But the question is deeper: whether an illusion, on the order of some post-Cartesian misdirected agenda in epistemology, is a proper matrix for understanding the sort of suffering chronicled in the modern literature of loss, absurdity, alienation, meaninglessness and simple heartlessness. (For that matter, the larger question here: could McDowell be right that the Cartesian agenda is simply an illusion, to be recovered from, to be exorcised? Is not that image itself telling, as if it is something like possession, witchcraft? Could that be right?)
Do literary conditions have their own forms of entitlement? Would such conditions—say, Wittgenstein’s particular scene-setting, thought experiments, aphorisms, and dialogues—amount to an alternative form of justification? Could a tactful or artful (or beguiling or captivating or worrisome) ordering of words—what we might simply call a style—itself generate the criteria for claiming? How exactly can, as Cavell puts it, “an ordering of words [be] its own bottom line, [and] see to its own ground?”
The dominant question that has troubled readers of both Wordsworth and Wittgenstein on the topic of common language, its forms of expression, and its situatedness in the world consequently has been similar: Whose language shall count as the “real” or “everyday” one, and with what authority or under which criteria do I assert the commonality and commonness of this language? Put differently: Which words are to act as representative of real or everyday language, what is supposed to be, as Wordsworth has it, the very (the “empirical,” let’s say) or what J. L. Austin might have called the actual language of men?
There is, so to speak, an internal relation between our theories of psychological expression and our theories of aesthetic expression. If we therefore want to hold on to the thought that art is, in fact, expressive, a great deal will depend on how we understand the expressiveness of the human figure.
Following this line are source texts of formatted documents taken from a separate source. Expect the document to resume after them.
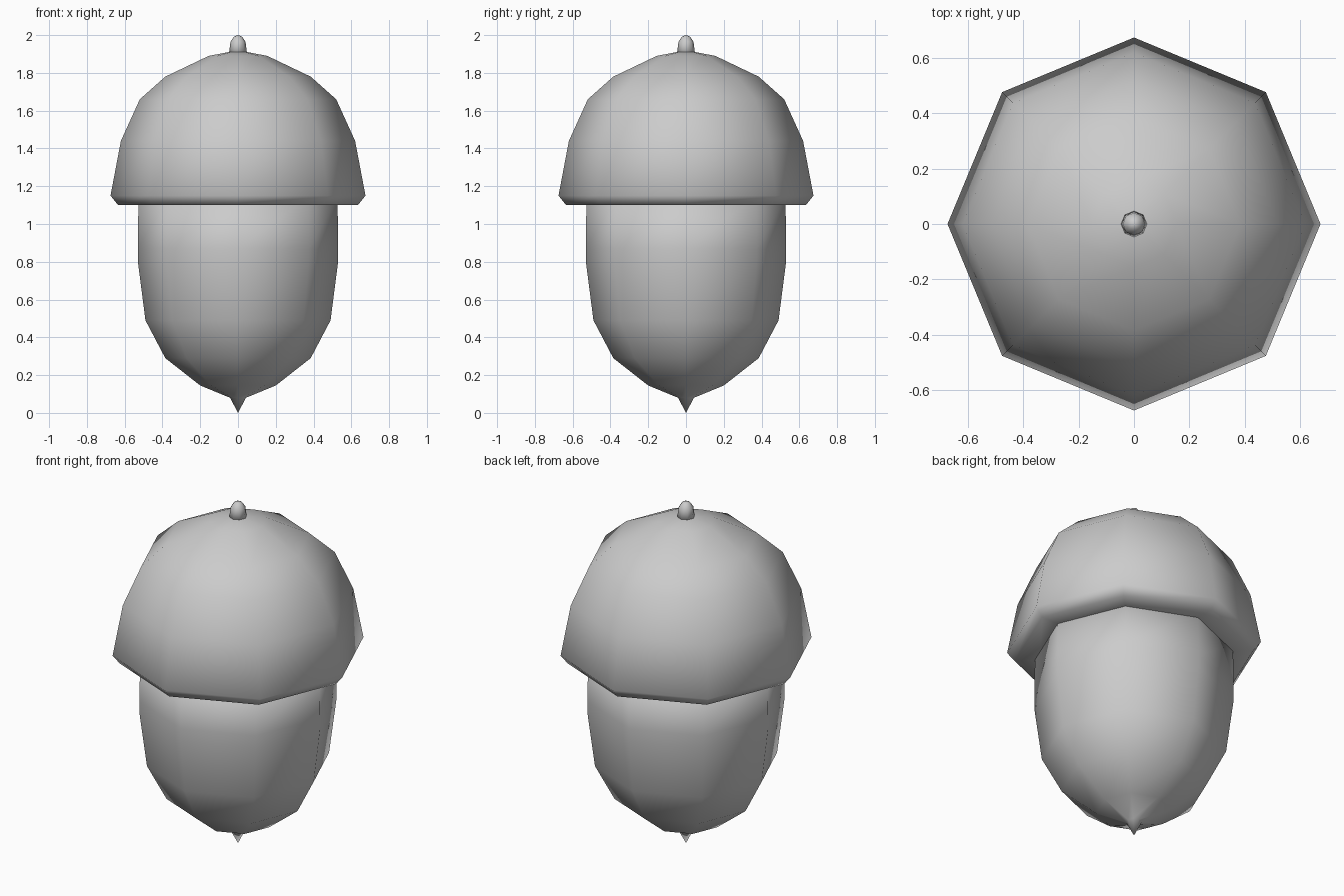
import bpy, bmesh, math
from mathutils import Vector

cube = bpy.data.objects.get("Cube")
if cube:
    bpy.data.objects.remove(cube, do_unlink=True)

SIDES = 8

grey = bpy.data.materials.new("plain grey")
grey.use_nodes = True
colour = (0.6, 0.6, 0.6, 1.0)
grey.diffuse_color = colour
grey.node_tree.nodes["Principled BSDF"].inputs["Base Color"].default_value = colour


def turned(name, profile):
    """Spin a (radius, height) profile, listed bottom to top, into a smooth closed solid."""
    bm = bmesh.new()
    verts = [bm.verts.new((r, 0, z)) for r, z in profile]
    edges = [bm.edges.new(pair) for pair in zip(verts, verts[1:])]
    bmesh.ops.spin(bm, geom=verts + edges, cent=Vector(), axis=(0, 0, 1),
                   angle=math.tau, steps=SIDES, use_duplicate=False)
    bmesh.ops.remove_doubles(bm, verts=bm.verts, dist=0.0005)
    bmesh.ops.recalc_face_normals(bm, faces=bm.faces)
    for face in bm.faces:
        face.smooth = True
    mesh = bpy.data.meshes.new(name)
    bm.to_mesh(mesh)
    bm.free()
    mesh.materials.append(grey)
    obj = bpy.data.objects.new(name, mesh)
    bpy.context.collection.objects.link(obj)
    return obj


# Nut with its pointed tip, running up inside the cap
turned("nut", [(0, 0), (0.042, 0.08), (0.2, 0.145), (0.385, 0.29), (0.49, 0.49),
               (0.53, 0.8), (0.53, 0.87), (0.527, 1.14), (0, 1.14)])

# Domed cap with a bevelled rim and flat underside
turned("cap", [(0, 1.1), (0.5, 1.1), (0.635, 1.1), (0.675, 1.15), (0.62, 1.44),
               (0.52, 1.66), (0.385, 1.78), (0.155, 1.89), (0.04, 1.912), (0, 1.912)])

# Short rounded stem
turned("stem", [(0, 1.89), (0.048, 1.9), (0.04, 1.965), (0.022, 1.992), (0, 2.0)])
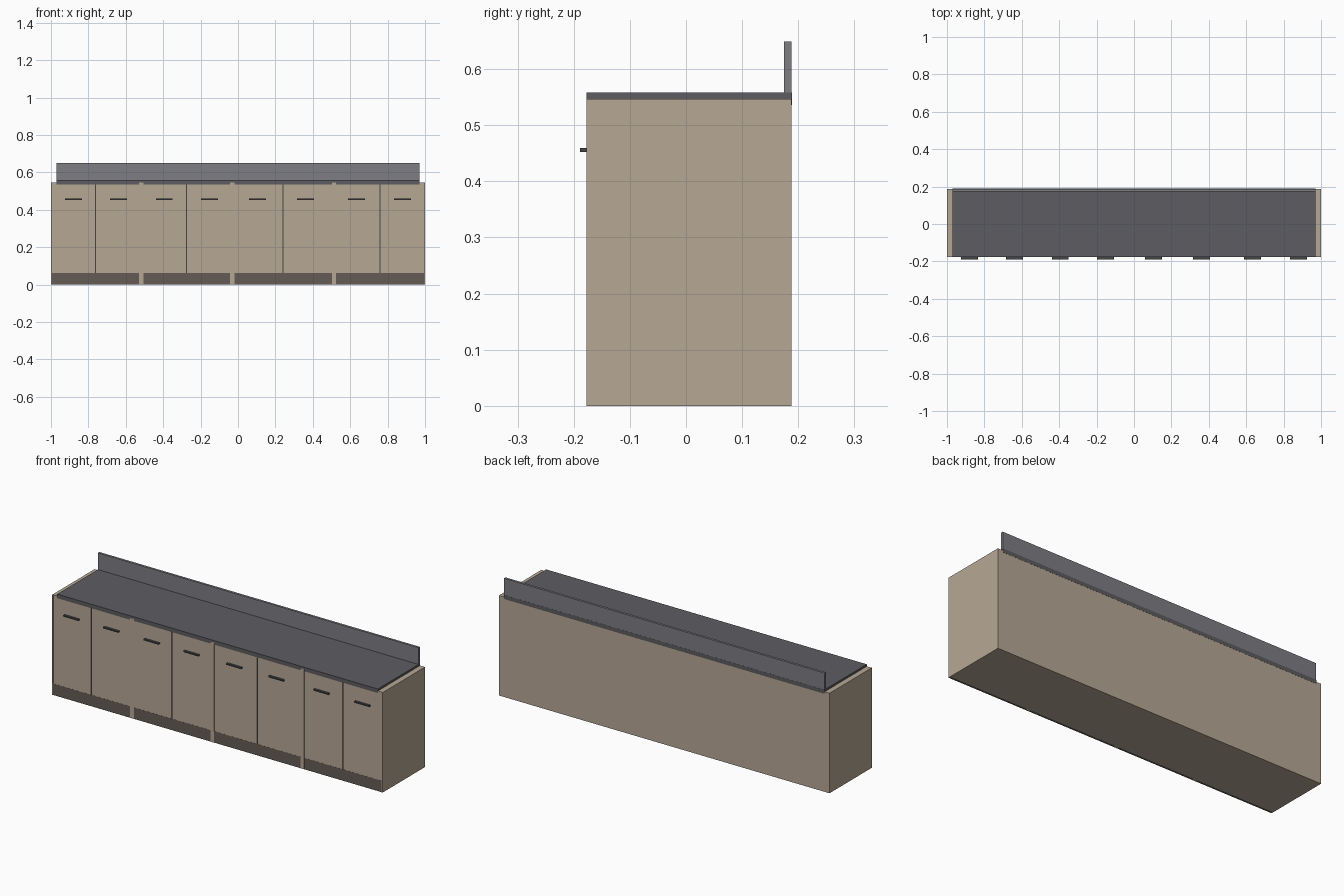
import bpy, bmesh
from mathutils import Vector

if "Cube" in bpy.data.objects:
    bpy.data.objects.remove(bpy.data.objects["Cube"])


def material(name, rgb):
    m = bpy.data.materials.new(name)
    m.diffuse_color = (*rgb, 1)
    m.use_nodes = True
    m.node_tree.nodes["Principled BSDF"].inputs["Base Color"].default_value = m.diffuse_color
    return m


wood = material("wood", (0.47, 0.39, 0.30))
stone = material("stone", (0.11, 0.107, 0.12))
splash = material("splash", (0.21, 0.21, 0.23))
kick = material("kick", (0.13, 0.107, 0.09))
metal = material("metal", (0.06, 0.06, 0.065))


def box(name, x, y, z, mat, bevel=0):
    """Box from (min, max) ranges with its origin at the centre."""
    lo, hi = Vector((x[0], y[0], z[0])), Vector((x[1], y[1], z[1]))
    bm = bmesh.new()
    bmesh.ops.create_cube(bm, size=1)
    bmesh.ops.scale(bm, vec=hi - lo, verts=bm.verts)
    if bevel:
        bmesh.ops.bevel(bm, geom=bm.edges[:], offset=bevel, segments=1, affect='EDGES')
    me = bpy.data.meshes.new(name)
    bm.to_mesh(me)
    bm.free()
    me.materials.append(mat)
    ob = bpy.data.objects.new(name, me)
    ob.location = (lo + hi) / 2
    bpy.context.collection.objects.link(ob)
    return ob


BACK, CORE, TOP, KICK = 0.188, -0.164, 0.547, 0.062

# Cabinet body behind the doors
box("cabinet_body", (-1, 1), (CORE, BACK), (0, TOP), wood)

# End panels and the doubled panels between cabinets, flush at the front
posts = [(-1, -0.994), (-0.528, -0.505), (-0.043, -0.020), (0.502, 0.525), (0.994, 1)]
for i, p in enumerate(posts):
    box(f"upright_{i + 1}", p, (-0.1775, CORE), (0, TOP), wood)

# Two doors, handles and a toe kick for each cabinet
middles = [-0.762, -0.275, 0.241, 0.760]
handles = [(-0.880, -0.639), (-0.394, -0.153), (0.105, 0.361), (0.633, 0.880)]
GAP = 0.003
for i, (mid, pair) in enumerate(zip(middles, handles)):
    left, right = posts[i][1], posts[i + 1][0]
    box(f"toe_kick_{i + 1}", (left, right), (-0.177, CORE), (0, KICK), kick)
    box(f"door_seam_{i + 1}", (mid - GAP, mid + GAP), (-0.172, CORE), (KICK, 0.536), metal)
    for side, span, hx in (("left", (left, mid - GAP), pair[0]),
                           ("right", (mid + GAP, right), pair[1])):
        box(f"door_{side}_{i + 1}", span, (-0.1765, CORE), (KICK, TOP), wood)
        box(f"handle_{side}_{i + 1}", (hx - 0.045, hx + 0.045), (-0.189, -0.176),
            (0.452, 0.459), metal)

# Worktop set between the end panels, and the upstand behind it
box("worktop", (-0.97, 0.97), (-0.177, BACK + 0.0005), (0.536, 0.558), stone)
box("backsplash", (-0.97, 0.97), (0.175, BACK), (0.557, 0.649), splash)
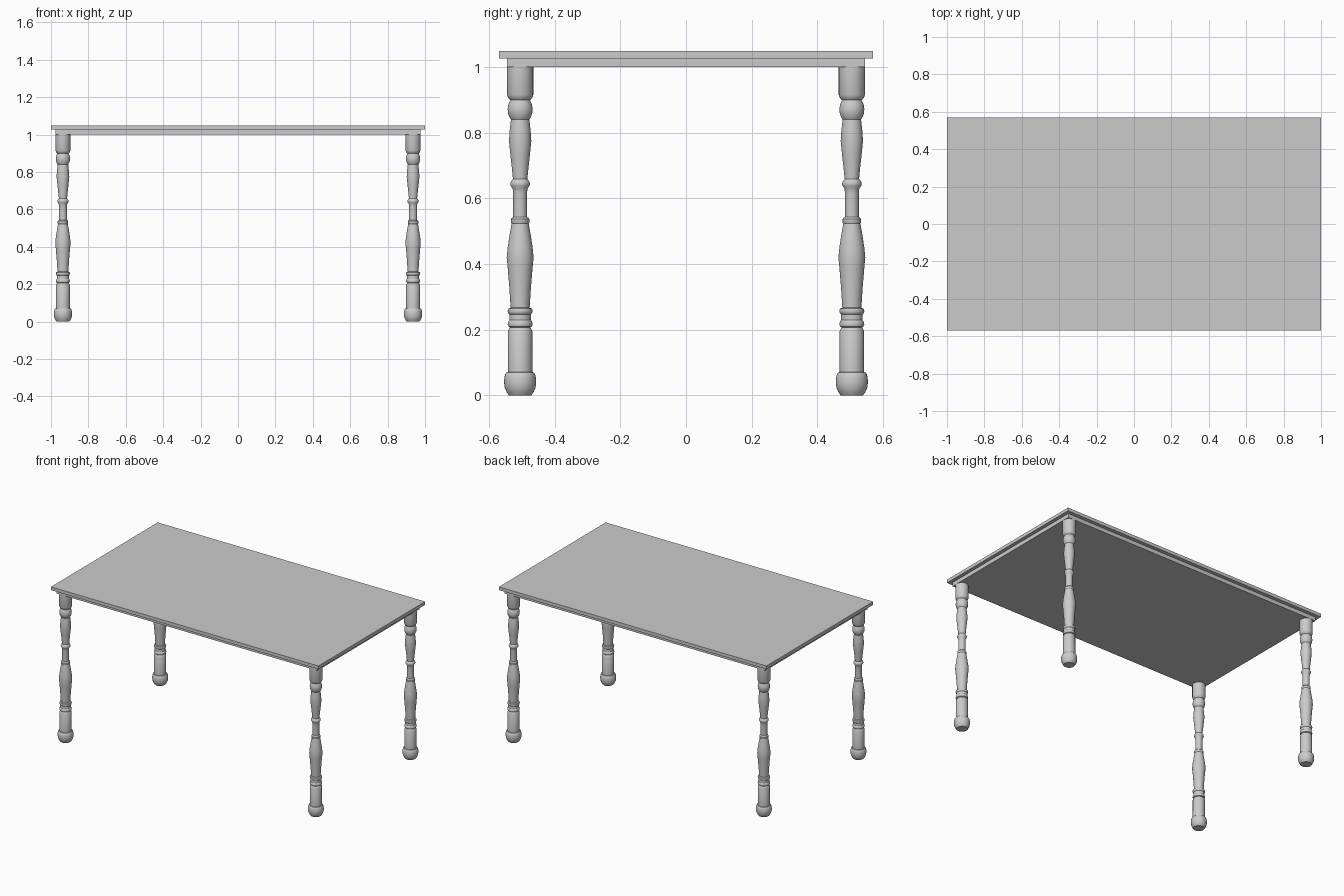
import bpy
import bmesh
import math

if "Cube" in bpy.data.objects:
    bpy.data.objects.remove(bpy.data.objects["Cube"])

LEG_X, LEG_Y = 0.936, 0.505
SIDES = 32

# Turned leg outline: (radius, height)
PROFILE = [
    # foot
    (0.034, 0.0), (0.041, 0.010), (0.047, 0.024), (0.049, 0.040),
    (0.048, 0.055), (0.045, 0.066), (0.042, 0.070), (0.037, 0.071),
    # lower block
    (0.037, 0.196), (0.034, 0.202), (0.031, 0.207),
    # two rings
    (0.036, 0.210), (0.038, 0.217), (0.036, 0.225), (0.033, 0.229),
    (0.033, 0.247), (0.036, 0.250), (0.038, 0.257), (0.036, 0.264),
    # lower vase
    (0.029, 0.267), (0.033, 0.330), (0.038, 0.390), (0.041, 0.420),
    (0.038, 0.450), (0.032, 0.490), (0.026, 0.523),
    # collar and slim neck
    (0.028, 0.526), (0.028, 0.537), (0.025, 0.541), (0.021, 0.544),
    (0.021, 0.618), (0.023, 0.630), (0.029, 0.639), (0.030, 0.645),
    (0.028, 0.651), (0.022, 0.659),
    # upper vase
    (0.025, 0.690), (0.030, 0.735), (0.034, 0.775), (0.032, 0.805),
    (0.028, 0.840),
    # ball
    (0.033, 0.848), (0.037, 0.860), (0.038, 0.872), (0.036, 0.886),
    (0.030, 0.899),
    # top block
    (0.036, 0.905), (0.040, 0.915), (0.040, 1.0),
]


def make_board(name, half_x, half_y, z0, z1):
    bpy.ops.mesh.primitive_cube_add(size=1, location=(0, 0, (z0 + z1) / 2))
    board = bpy.context.object
    board.name = name
    board.scale = (2 * half_x, 2 * half_y, z1 - z0)
    bpy.ops.object.transform_apply(location=False, rotation=False, scale=True)


def make_leg(name, x, y):
    bm = bmesh.new()
    rings = []
    for r, z in PROFILE:
        rings.append([bm.verts.new((r * math.cos(2 * math.pi * i / SIDES),
                                    r * math.sin(2 * math.pi * i / SIDES), z))
                      for i in range(SIDES)])
    for low, high in zip(rings, rings[1:]):
        for i in range(SIDES):
            j = (i + 1) % SIDES
            bm.faces.new((low[i], low[j], high[j], high[i]))
    bm.faces.new(rings[0][::-1])
    bm.faces.new(rings[-1])
    mesh = bpy.data.meshes.new(name)
    bm.to_mesh(mesh)
    bm.free()
    leg = bpy.data.objects.new(name, mesh)
    leg.location = (x, y, 0)
    bpy.context.collection.objects.link(leg)
    bpy.ops.object.select_all(action='DESELECT')
    leg.select_set(True)
    bpy.context.view_layer.objects.active = leg
    bpy.ops.object.shade_smooth_by_angle(angle=math.radians(35))


# Table top and the smaller board beneath it
make_board("table_top", 1.0, 0.57, 1.026, 1.048)
make_board("under_board", 0.976, 0.545, 1.0, 1.026)

# Four turned legs
for depth, sy in (("front", -1), ("back", 1)):
    for side, sx in (("left", -1), ("right", 1)):
        make_leg(f"{depth}_{side}_leg", sx * LEG_X, sy * LEG_Y)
Yet at the same time, if we are convinced that art is not expressive (for whatever theoretical reasons), then that may, in turn, influence the way we see the human body itself: perhaps draining not only works of art, but the human body too, of their expressive powers.